AIM OF THE TASK:
Take the entries below and print, exactly, the stretch from the line containing "(0.266, 0.36, 0.098), (W, 0.397, 0.217)])" through the line containing "(0.192, -1.0, 0.457)]", both included.

Items listed in a dataset
··········

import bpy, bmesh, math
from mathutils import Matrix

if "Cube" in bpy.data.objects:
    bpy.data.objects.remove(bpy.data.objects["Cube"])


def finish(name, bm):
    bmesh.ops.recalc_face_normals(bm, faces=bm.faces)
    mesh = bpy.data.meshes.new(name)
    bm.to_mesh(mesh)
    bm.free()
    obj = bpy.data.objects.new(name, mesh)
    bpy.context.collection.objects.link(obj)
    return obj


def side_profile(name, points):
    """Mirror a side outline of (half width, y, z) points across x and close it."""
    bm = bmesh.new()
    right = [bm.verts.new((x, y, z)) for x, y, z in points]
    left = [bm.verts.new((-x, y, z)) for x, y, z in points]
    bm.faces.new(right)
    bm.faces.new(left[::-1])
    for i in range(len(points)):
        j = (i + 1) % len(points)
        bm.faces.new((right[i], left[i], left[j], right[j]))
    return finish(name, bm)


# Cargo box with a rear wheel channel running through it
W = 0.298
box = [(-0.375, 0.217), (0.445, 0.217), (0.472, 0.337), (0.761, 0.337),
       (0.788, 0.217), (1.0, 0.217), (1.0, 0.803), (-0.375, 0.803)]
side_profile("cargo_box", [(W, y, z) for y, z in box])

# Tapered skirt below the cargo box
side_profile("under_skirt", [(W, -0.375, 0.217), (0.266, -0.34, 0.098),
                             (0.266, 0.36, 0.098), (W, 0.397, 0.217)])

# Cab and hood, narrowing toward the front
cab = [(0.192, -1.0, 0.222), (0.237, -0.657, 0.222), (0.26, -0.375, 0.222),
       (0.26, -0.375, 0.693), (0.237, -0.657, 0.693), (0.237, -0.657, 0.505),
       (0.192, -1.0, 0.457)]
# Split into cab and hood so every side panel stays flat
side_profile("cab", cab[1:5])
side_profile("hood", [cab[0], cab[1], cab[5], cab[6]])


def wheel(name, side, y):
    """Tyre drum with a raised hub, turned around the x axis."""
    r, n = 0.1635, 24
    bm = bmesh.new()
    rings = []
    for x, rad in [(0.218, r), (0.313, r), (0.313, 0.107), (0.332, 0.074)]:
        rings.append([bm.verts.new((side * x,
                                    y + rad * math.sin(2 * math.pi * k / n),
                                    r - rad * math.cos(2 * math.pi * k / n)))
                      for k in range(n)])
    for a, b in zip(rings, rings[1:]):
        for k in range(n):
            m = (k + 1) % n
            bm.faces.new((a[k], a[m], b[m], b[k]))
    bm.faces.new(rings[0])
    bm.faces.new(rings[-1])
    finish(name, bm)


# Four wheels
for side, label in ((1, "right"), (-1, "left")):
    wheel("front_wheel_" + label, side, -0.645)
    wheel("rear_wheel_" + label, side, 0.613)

··········

THE ANSWER:
                             (0.266, 0.36, 0.098), (W, 0.397, 0.217)])

# Cab and hood, narrowing toward the front
cab = [(0.192, -1.0, 0.222), (0.237, -0.657, 0.222), (0.26, -0.375, 0.222),
       (0.26, -0.375, 0.693), (0.237, -0.657, 0.693), (0.237, -0.657, 0.505),
       (0.192, -1.0, 0.457)]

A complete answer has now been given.